It seemed so swift and sudden, the way Interior Secretary Gale Norton resigned back in early March.
It wasn’t like the other resignations from President George Bush’s Cabinet. Everyone in town knew that then-Secretary of State Colin Powell was the administration’s foreign policy odd-man-out before Powell announced he would leave at the end of the first term. As to former Treasury secretaries Paul O’Neill and John Snow, there was so much leakage from the White House speculating about — and encouraging — their departures, that the torrent alone could have swept them from office.
There was nothing like that with Norton. Not a hint of displeasure had seeped out of the White House. Almost up to the day she quit, Norton had been setting policies, making plans, acting as though she’d enlisted for the duration.
And then — bloop! She was gone, ready, she said, to return to the West and to the private sector, though apparently she had no specific job lined up.
So a few tongues wagged: Did she jump, or was she pushed? There was this investigation into whether disgraced lobbyist Jack Abramoff had exerted undue influence over Interior via Norton’s top deputy at the department, J. Steven Griles, and one of her close friends, Italia Federici.
Just what an administration with dismal approval ratings does not need — a spreading scandal involving a sitting Cabinet secretary. It would have been neither surprising nor unprecedented if some senior White House or Republican Party official had called Norton quietly one evening suggesting — no, make that commanding — her immediate departure.
We still don’t know whether that happened. But we do know that if it didn’t, whoever didn’t do it should be fired. No minimally competent political operative could read the Senate Indian Affairs Committee investigative report into the Abramoff scandal without knowing that Norton had to go. That report was not issued until June 22, but — again — only a political naïf would doubt that the Republicans running the committee, whether chairman John McCain of Arizona or someone on the staff, would have warned the higher-ups some months earlier.
The 357-page report, entitled Gimme Five, (the term Abramoff and his partner used to described some of their activities) paints a scathing and almost comical picture of sleaze surrounding, and perhaps infiltrating, the Interior Department.
The report traces the revolving money stream that we already knew about, through which Abramoff got his client Indian tribes, awash in casino money, to contribute $500,000 to the Council of Republicans for Environmental Advocacy (CREA), an organization started in 1997 (under a slightly different name) by Norton, Federici and their (and Abramoff’s) friend, conservative strategist Grover Norquist (HCN, 11/28/05: In Washington, the most outrageous sins are legal).

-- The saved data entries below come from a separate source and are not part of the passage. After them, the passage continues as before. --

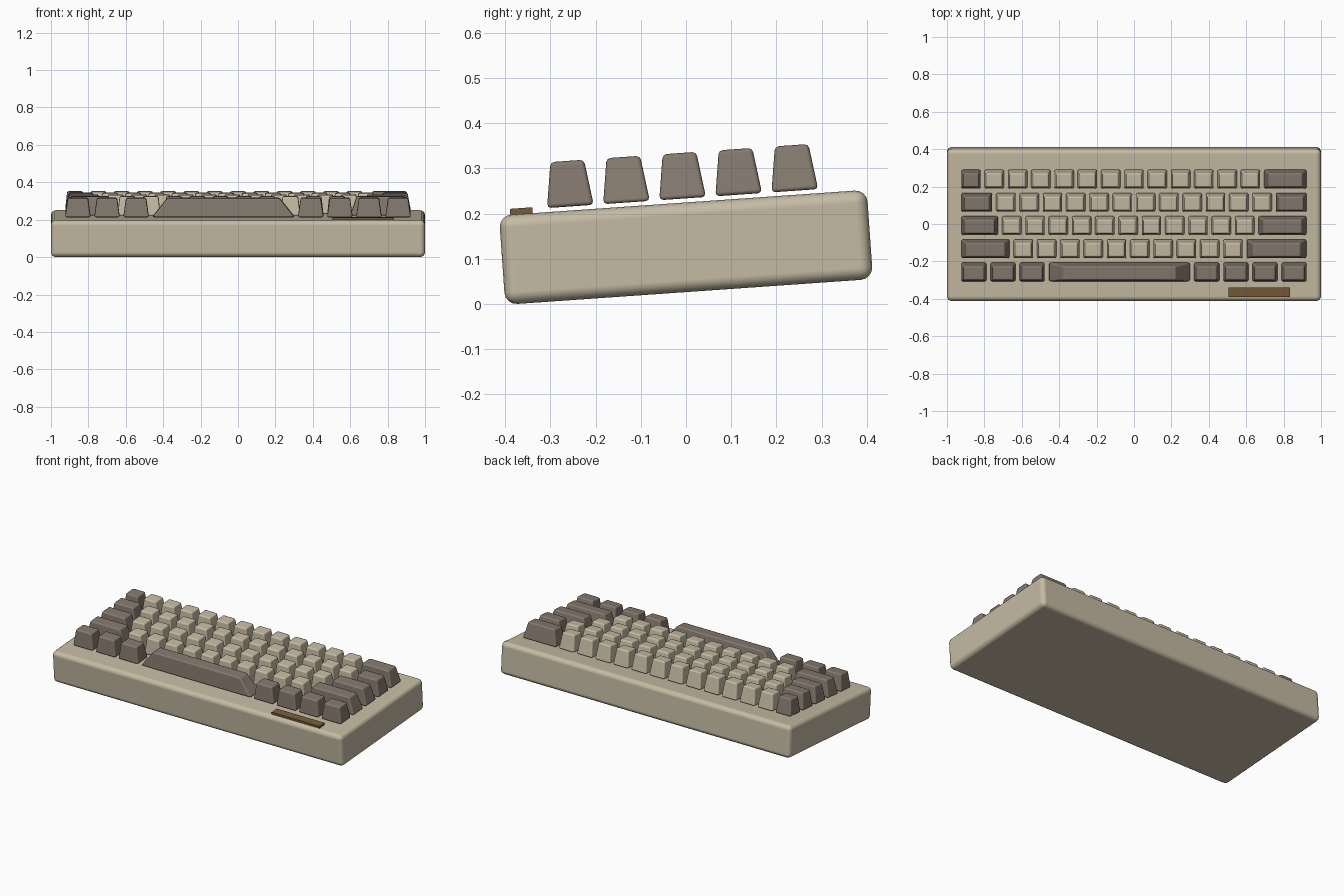
import bpy
import bmesh
from math import radians
from mathutils import Matrix

cube = bpy.data.objects.get("Cube")
if cube:
    bpy.data.objects.remove(cube, do_unlink=True)

UNIT = 0.1245          # key pitch
GAP = 0.019            # space between neighbouring keys
CASE = (2.0, 0.816, 0.198)
CASE_TOP = CASE[2] / 2
TILT = Matrix.Translation((0, 0, 0.1255)) @ Matrix.Rotation(radians(4), 4, 'X')


def material(name, rgb):
    m = bpy.data.materials.new(name)
    m.use_nodes = True
    m.diffuse_color = (*rgb, 1)
    m.node_tree.nodes["Principled BSDF"].inputs["Base Color"].default_value = (*rgb, 1)
    return m


beige = material("warm beige", (0.56, 0.50, 0.37))
taupe = material("dark taupe", (0.23, 0.19, 0.155))
bronze = material("bronze brown", (0.18, 0.105, 0.043))


def block(name, size, centre, mat, taper=(1, 1), bevel=0.0, segments=2):
    """Box with a narrowed top and rounded edges, tilted with the case."""
    bm = bmesh.new()
    bmesh.ops.create_cube(bm, size=1)
    for v in bm.verts:
        top = v.co.z > 0
        v.co.x *= size[0] * (taper[0] if top else 1)
        v.co.y *= size[1] * (taper[1] if top else 1)
        v.co.z *= size[2]
    for f in bm.faces:
        f.smooth = bevel > 0
    mesh = bpy.data.meshes.new(name)
    bm.to_mesh(mesh)
    bm.free()
    mesh.materials.append(mat)
    ob = bpy.data.objects.new(name, mesh)
    bpy.context.scene.collection.objects.link(ob)
    ob.matrix_world = TILT @ Matrix.Translation(centre)
    if bevel:
        mod = ob.modifiers.new("rounded edges", 'BEVEL')
        mod.width = bevel
        mod.segments = segments
        mod.limit_method = 'NONE'
        mod.harden_normals = True
    return ob


# Case
block("case", CASE, (0, 0, 0), beige, bevel=0.027, segments=4)

# Badge plate on the front lip
block("badge_plate", (0.33, 0.05, 0.013), (0.67, -0.358, CASE_TOP + 0.0065), bronze)

# Key rows from front to back: (width in units, count, material)
rows = [
    [(1.25, 3, taupe), (6.25, 1, taupe), (1.25, 4, taupe)],
    [(2.25, 1, taupe), (1, 10, beige), (2.75, 1, taupe)],
    [(1.75, 1, taupe), (1, 11, beige), (2.25, 1, taupe)],
    [(1.5, 1, taupe), (1, 12, beige), (1.5, 1, taupe)],
    [(1, 1, taupe), (1, 12, beige), (2, 1, taupe)],
]
KEY_HEIGHT = 0.101
for r, row in enumerate(rows):
    x = -7.5 * UNIT
    y = (r - 2) * UNIT
    n = 0
    for width, count, mat in row:
        for _ in range(count):
            n += 1
            w = width * UNIT
            name = "space_bar" if width > 6 else f"key_row{r + 1}_{n}"
            block(name, (w - GAP, UNIT - GAP - 0.002, KEY_HEIGHT),
                  (x + w / 2, y, CASE_TOP + 0.009 + KEY_HEIGHT / 2),
                  mat, taper=(0.79, 0.72), bevel=0.009, segments=2)
            x += w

But the report also reaches an official, if not judicial, finding of obvious chicanery and possible criminality on Norton’s official and personal periphery. It reveals that Abramoff regularly told his clients that Griles was "our guy" in the department, that Norton was "involved" with CREA, and that the contributions to CREA were enhancing their clout at Interior.
It also asserts that CREA used tribal money "for purposes unintended by the tribes," suggesting without quite alleging that Federici was taking the tribal money and doing nothing in return.
Most damaging to Norton were the Indian Affairs Committee’s suggestions for further investigations into the truthfulness of Federici’s and Griles’ testimony. No administration will tolerate perjury trials of a Cabinet officer’s close associates.
But there’s another twist to the story. While more-than-sufficient reason to want her out, the Abramoff investigation might be only one of the reasons Bush wanted a new Interior secretary. With Norton’s replacement, former Idaho Gov. Dirk Kempthorne, the president also seems to be cutting his ties to one of Norton’s recent policy proposals — one that was only further damaging the president’s already-battered approval ratings.
Norton never officially endorsed a controversial draft of a new National Park Service management plan proposed by then Deputy Assistant Secretary Paul Hoffman. But neither did she express any reservations about its move to place recreation on a par with resource protection as Park Service policy (HCN, 11/14/05: Business booster still guides national park rules).
The latest draft, prepared since Kempthorne replaced Norton, "restores the original approach toward protection of resources of the past 90 years," says Laura Loomis, the senior director of government affairs for the National Parks and Conservation Association. "Conservation of resources comes before providing for enjoyment."
Loomis says the new version, on which Kempthorne consulted with the NPCA, also drops language calling for more "partnership" with private firms in managing the parks.
There has been no public announcement of this policy change, so there has been little reaction to it, and even less analysis of it. Jim DiPeso, the Seattle-based policy director for Republicans for Environmental Protection, noted that there was "quite a bit of push back across the board," against the Hoffman draft, much of it from retired park rangers and members of Congress, including Republicans.
"They figured, the poll ratings being what they are, what would they have to gain," DiPeso says. "It made sense to go back to policies more in line with park management tradition."
For what it is worth, Paul Hoffman is now deputy assistant secretary for performance, accountability, and human resources. That is not a policy-making position. Whether the new assignment is a demotion resulting from his earlier Park Service draft is uncertain, but a better bet than you’d find in any of those casinos that once hired Jack Abramoff.
Jon Margolis writes from Barton, Vermont.